(Pictures paired with source code)
::::::::

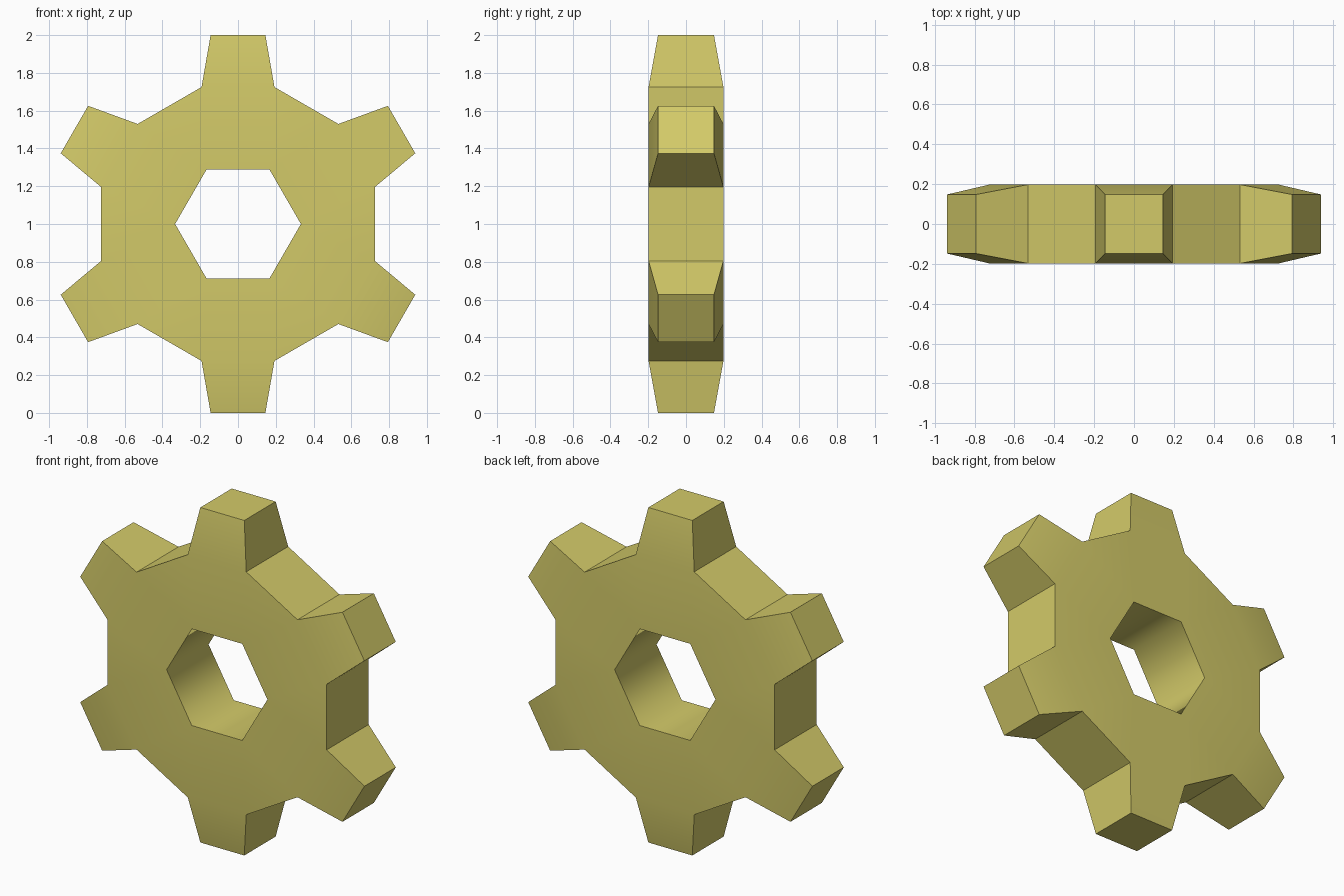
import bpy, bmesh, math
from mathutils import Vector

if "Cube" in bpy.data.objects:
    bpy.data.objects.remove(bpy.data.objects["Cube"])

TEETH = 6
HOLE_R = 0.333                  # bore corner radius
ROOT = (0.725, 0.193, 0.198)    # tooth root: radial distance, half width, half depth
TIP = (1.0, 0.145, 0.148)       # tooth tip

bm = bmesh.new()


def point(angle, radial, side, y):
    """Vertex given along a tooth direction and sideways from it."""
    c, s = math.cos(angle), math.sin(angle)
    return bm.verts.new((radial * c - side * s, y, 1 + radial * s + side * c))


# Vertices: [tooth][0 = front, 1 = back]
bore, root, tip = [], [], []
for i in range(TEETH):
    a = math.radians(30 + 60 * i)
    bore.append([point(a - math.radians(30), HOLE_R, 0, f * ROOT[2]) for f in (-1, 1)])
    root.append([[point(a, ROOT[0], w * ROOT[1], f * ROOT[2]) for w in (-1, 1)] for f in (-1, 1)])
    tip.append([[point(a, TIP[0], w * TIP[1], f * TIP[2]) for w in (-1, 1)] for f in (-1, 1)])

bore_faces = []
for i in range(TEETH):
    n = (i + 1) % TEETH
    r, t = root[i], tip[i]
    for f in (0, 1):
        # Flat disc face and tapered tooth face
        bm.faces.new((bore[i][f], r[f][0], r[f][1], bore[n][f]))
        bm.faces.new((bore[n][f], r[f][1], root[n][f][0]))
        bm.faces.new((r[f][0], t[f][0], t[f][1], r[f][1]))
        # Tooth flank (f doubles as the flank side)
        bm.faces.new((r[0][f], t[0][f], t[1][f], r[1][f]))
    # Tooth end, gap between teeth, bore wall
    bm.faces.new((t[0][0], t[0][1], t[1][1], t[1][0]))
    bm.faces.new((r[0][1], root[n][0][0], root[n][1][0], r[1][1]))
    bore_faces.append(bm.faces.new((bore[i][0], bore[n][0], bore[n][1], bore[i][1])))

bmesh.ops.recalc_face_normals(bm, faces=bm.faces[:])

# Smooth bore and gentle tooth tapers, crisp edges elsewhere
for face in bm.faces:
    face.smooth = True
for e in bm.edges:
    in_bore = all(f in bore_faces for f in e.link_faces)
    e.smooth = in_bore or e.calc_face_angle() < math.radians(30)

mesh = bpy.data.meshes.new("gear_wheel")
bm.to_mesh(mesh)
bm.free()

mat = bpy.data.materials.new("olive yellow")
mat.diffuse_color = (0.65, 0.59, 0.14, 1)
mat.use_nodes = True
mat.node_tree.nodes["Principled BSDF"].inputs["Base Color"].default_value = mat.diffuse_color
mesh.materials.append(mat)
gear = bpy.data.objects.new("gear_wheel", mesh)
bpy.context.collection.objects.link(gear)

::::::::

What you should do: Search the data for "bm.to_mesh(mesh)". Beginning with that line, set down every line through the last exactly.

Answer space:
bm.to_mesh(mesh)
bm.free()

mat = bpy.data.materials.new("olive yellow")
mat.diffuse_color = (0.65, 0.59, 0.14, 1)
mat.use_nodes = True
mat.node_tree.nodes["Principled BSDF"].inputs["Base Color"].default_value = mat.diffuse_color
mesh.materials.append(mat)
gear = bpy.data.objects.new("gear_wheel", mesh)
bpy.context.collection.objects.link(gear)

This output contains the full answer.